Moving with Pets

Moving with Pets

Pets present their own difficulties when you’re trying to move to a new home. Not only can a cat, dog or other animal be a nuisance when you’re trying to pack or prepare for a move, they also have a very special set of needs when it comes to transporting them to a new house. Moving can be a scary or even dangerous process for an animal, and it’s important to do everything you can to make sure their move is as safe and comfortable as yours is. Here are a few ideas you can incorporate into your move in order to help your pet have a relatively enjoyable moving experience:

  • Make sure your pet has identification. Even if you don’t normally have an identifying tag on your animal – for instance, if you have an indoor-only cat – you’ll want to put something on a collar to identify your pet and their new address before you move. Unfortunately, mistakes do happen, and if your pet should end up getting lost or running away, you’ll want to make sure anyone who might find them can easily return your pet to its new home.

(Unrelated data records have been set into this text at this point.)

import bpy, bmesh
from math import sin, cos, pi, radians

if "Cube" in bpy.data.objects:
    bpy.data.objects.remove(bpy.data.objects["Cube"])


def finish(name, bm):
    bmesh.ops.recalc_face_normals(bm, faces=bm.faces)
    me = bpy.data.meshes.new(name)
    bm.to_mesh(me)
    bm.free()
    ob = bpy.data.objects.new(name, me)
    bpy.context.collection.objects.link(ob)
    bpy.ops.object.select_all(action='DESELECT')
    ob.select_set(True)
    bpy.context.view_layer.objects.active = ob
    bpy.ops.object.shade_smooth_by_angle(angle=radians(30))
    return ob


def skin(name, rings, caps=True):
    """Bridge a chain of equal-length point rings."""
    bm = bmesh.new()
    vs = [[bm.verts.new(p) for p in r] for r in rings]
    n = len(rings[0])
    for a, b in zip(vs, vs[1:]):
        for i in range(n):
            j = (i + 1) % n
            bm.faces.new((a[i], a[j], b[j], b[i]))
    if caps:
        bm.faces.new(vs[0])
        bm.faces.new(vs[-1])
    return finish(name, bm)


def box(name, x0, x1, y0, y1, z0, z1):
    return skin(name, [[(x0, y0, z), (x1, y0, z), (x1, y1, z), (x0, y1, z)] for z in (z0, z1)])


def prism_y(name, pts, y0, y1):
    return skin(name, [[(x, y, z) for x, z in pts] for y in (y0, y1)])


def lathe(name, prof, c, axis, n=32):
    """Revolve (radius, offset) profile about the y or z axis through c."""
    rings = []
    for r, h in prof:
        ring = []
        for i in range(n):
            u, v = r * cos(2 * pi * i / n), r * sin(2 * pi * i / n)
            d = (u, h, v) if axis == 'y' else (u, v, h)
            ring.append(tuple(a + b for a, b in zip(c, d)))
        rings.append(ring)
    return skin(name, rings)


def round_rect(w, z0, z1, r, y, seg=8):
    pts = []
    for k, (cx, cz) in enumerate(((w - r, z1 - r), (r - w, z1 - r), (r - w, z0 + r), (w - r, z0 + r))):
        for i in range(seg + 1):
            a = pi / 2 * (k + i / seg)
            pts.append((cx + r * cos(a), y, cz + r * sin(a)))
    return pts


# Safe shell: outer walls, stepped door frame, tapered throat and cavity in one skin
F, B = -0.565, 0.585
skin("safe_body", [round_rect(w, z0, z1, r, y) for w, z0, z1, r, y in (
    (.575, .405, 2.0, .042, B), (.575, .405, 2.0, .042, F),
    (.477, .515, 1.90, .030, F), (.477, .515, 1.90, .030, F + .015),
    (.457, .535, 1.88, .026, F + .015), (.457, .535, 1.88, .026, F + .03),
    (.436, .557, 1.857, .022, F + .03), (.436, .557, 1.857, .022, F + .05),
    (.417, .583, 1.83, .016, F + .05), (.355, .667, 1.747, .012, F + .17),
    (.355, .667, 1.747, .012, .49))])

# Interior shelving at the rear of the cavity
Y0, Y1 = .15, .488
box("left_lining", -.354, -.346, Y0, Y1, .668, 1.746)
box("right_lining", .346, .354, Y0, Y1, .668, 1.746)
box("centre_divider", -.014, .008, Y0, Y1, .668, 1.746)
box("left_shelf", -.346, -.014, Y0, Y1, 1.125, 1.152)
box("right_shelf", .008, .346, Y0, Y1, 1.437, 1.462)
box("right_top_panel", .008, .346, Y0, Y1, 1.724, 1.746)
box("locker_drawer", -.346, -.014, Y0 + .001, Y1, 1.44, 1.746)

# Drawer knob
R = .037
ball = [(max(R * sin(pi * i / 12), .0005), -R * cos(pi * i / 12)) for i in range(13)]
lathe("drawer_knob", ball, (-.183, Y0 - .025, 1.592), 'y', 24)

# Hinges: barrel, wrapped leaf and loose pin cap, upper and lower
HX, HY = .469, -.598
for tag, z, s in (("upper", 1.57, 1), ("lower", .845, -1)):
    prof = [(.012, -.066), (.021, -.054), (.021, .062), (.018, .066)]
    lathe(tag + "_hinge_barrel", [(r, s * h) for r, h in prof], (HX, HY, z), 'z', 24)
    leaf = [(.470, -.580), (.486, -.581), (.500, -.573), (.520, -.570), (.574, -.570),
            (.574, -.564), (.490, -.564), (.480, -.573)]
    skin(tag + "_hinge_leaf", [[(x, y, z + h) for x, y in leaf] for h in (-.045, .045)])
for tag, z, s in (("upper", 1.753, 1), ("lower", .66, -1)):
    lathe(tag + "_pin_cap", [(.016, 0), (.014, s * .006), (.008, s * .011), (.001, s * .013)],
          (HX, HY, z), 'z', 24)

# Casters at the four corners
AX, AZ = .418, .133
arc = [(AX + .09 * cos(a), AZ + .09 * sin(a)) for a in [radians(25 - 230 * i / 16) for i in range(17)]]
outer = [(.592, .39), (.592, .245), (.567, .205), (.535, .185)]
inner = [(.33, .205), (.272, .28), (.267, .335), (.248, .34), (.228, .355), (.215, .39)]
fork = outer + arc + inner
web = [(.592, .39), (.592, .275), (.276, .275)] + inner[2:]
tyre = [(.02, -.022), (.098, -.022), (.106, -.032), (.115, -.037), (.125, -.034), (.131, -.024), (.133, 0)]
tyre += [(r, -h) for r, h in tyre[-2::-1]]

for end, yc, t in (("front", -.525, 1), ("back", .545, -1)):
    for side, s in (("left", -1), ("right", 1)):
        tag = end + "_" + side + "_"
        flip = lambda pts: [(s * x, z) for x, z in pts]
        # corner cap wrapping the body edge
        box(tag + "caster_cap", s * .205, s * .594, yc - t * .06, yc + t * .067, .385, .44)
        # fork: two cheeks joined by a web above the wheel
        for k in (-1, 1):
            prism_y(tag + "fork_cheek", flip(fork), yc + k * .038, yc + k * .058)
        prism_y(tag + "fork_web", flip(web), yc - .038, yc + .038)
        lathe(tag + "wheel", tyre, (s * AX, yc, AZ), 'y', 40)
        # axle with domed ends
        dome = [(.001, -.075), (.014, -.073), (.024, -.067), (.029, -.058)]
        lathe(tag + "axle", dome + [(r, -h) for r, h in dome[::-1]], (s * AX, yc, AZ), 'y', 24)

  • Check the applicable animal laws in your new home. If you’re moving over provincial or international borders, there’s always a chance that there are different laws in your new location when it comes to the transport or housing of animals. Even for cats and dogs, there may be a quarantine period that you’ll need to observe in some areas. With more exotic pets, it’s doubly important to do your due diligence here.

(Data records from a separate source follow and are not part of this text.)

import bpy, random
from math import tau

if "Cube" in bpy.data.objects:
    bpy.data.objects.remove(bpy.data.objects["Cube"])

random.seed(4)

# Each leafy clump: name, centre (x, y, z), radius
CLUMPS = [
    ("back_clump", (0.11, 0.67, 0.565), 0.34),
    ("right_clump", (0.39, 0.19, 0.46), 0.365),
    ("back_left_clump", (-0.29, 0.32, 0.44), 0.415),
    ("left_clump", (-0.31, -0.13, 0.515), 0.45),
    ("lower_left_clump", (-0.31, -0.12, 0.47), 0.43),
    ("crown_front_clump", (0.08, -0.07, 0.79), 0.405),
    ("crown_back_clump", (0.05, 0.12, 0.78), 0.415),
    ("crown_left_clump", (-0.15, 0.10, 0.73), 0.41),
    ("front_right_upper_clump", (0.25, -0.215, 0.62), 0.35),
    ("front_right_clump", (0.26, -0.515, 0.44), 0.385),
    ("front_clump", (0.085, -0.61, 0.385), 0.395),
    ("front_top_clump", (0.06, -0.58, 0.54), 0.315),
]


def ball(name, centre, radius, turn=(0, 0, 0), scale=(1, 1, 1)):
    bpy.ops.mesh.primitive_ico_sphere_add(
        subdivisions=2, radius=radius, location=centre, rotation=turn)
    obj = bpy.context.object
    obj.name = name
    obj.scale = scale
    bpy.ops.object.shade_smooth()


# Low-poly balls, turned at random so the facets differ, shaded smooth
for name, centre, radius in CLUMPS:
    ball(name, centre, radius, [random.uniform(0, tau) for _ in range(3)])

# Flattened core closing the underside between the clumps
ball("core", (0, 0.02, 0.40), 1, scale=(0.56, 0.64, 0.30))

  • Watch your pet’s behavior. While your pet won’t understand exactly what’s going on, they’re likely to get the impression that something major is changing – especially after you begin packing in earnest. This can lead to a very nervous or anxious animal, which may increase the chances of bad behavior or even running away. If you have a pet that’s having an especially difficult time dealing with a move, it may be best to keep them in a carrier or otherwise confined during the most hectic parts of the move.

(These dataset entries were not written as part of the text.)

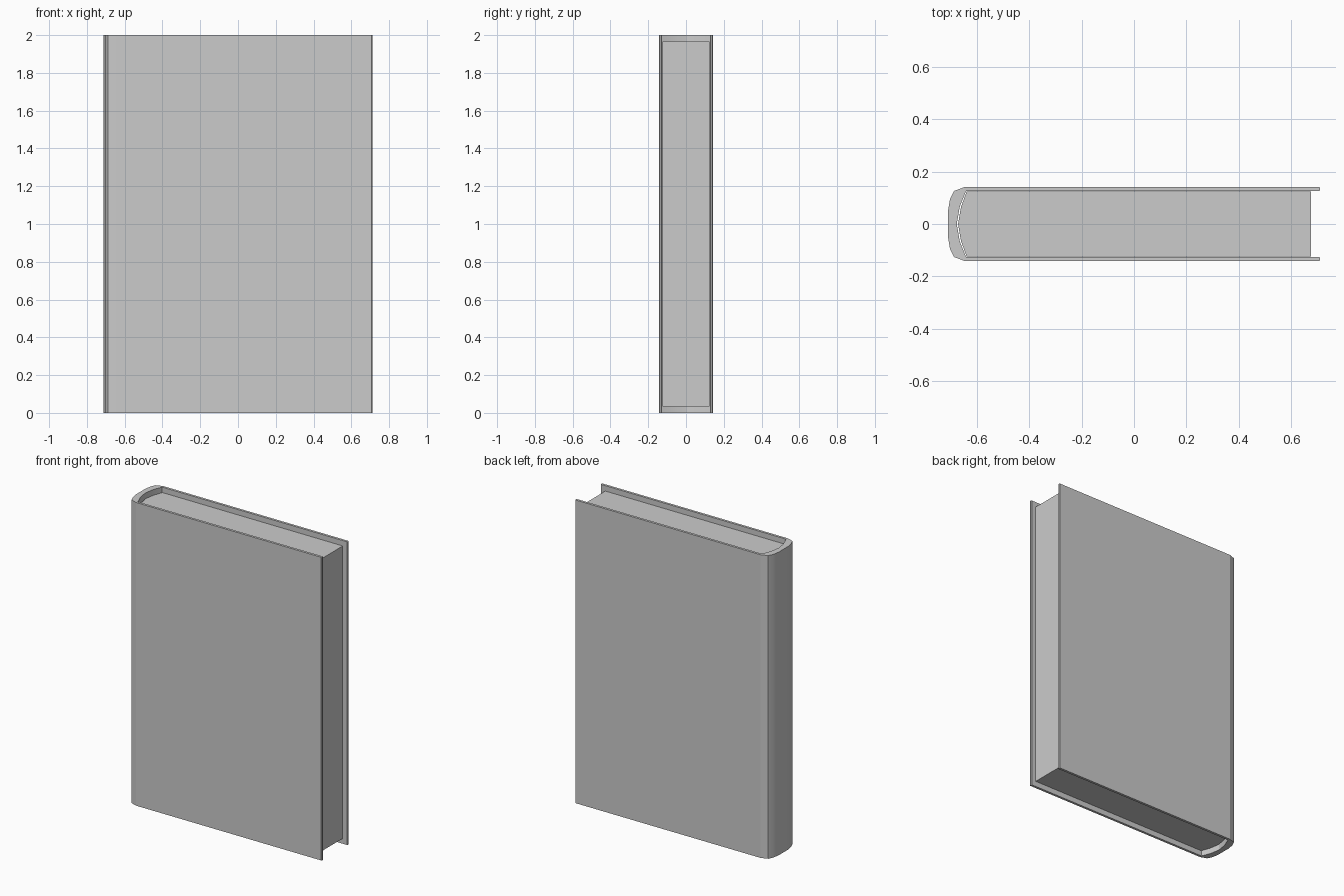
import bpy, bmesh, math

if "Cube" in bpy.data.objects:
    bpy.data.objects.remove(bpy.data.objects["Cube"])


def mirrored(half):
    """Complete a half outline (y >= 0) with its reflection in y."""
    return half + [(x, -y) for x, y in reversed(half) if abs(y) > 1e-6]


def extrude_outline(name, outline, z0, z1):
    bm = bmesh.new()
    face = bm.faces.new([bm.verts.new((x, y, z0)) for x, y in outline])
    ext = bmesh.ops.extrude_face_region(bm, geom=[face])
    top = [v for v in ext["geom"] if isinstance(v, bmesh.types.BMVert)]
    bmesh.ops.translate(bm, verts=top, vec=(0, 0, z1 - z0))
    bmesh.ops.recalc_face_normals(bm, faces=bm.faces)
    mesh = bpy.data.meshes.new(name)
    bm.to_mesh(mesh)
    bm.free()
    obj = bpy.data.objects.new(name, mesh)
    bpy.context.collection.objects.link(obj)
    return obj


# Hard cover: two boards joined by a rounded, faceted spine
outer = [(0.707, 0.142), (-0.645, 0.142), (-0.688, 0.126),
         (-0.703, 0.095), (-0.711, 0.048)]
inner = [(-0.677, 0.0), (-0.666, 0.065), (-0.642, 0.126),
         (0.707, 0.126), (0.711, 0.130), (0.711, 0.138)]
outline = (outer + [(x, -y) for x, y in reversed(outer)]
           + [(x, -y) for x, y in reversed(inner)] + inner[1:])
cover = extrude_outline("cover", outline, 0.0, 2.0)

# Page block, inset at head, foot and fore edge, rounded at the spine
page_half = [(0.677, 0.125), (-0.639, 0.125), (-0.661, 0.065), (-0.672, 0.0)]
pages = extrude_outline("pages", mirrored(page_half), 0.035, 1.965)

# Smooth the spine curves, keep the hinge creases and corners sharp
for obj in (cover, pages):
    bpy.ops.object.select_all(action='DESELECT')
    obj.select_set(True)
    bpy.context.view_layer.objects.active = obj
    bpy.ops.object.shade_smooth_by_angle(angle=math.radians(18))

  • Transport your pet safely. Make certain that you have a comfortable and safe carrier for your cat or dog, and that you take any necessarily precautions when moving other pets. In most situations, pets should travel with the family, rather than on a moving van.
  • Slowly integrate your pet into your new home. If you have an indoor pet, this will be a fairly easy process; let your cat or dog explore your home, and make sure your cat knows where the new litter box is located. For pets that go outdoors, only allow them outside under supervision for the first couple of weeks, since they may not yet understand where “home” is in their new neighborhood.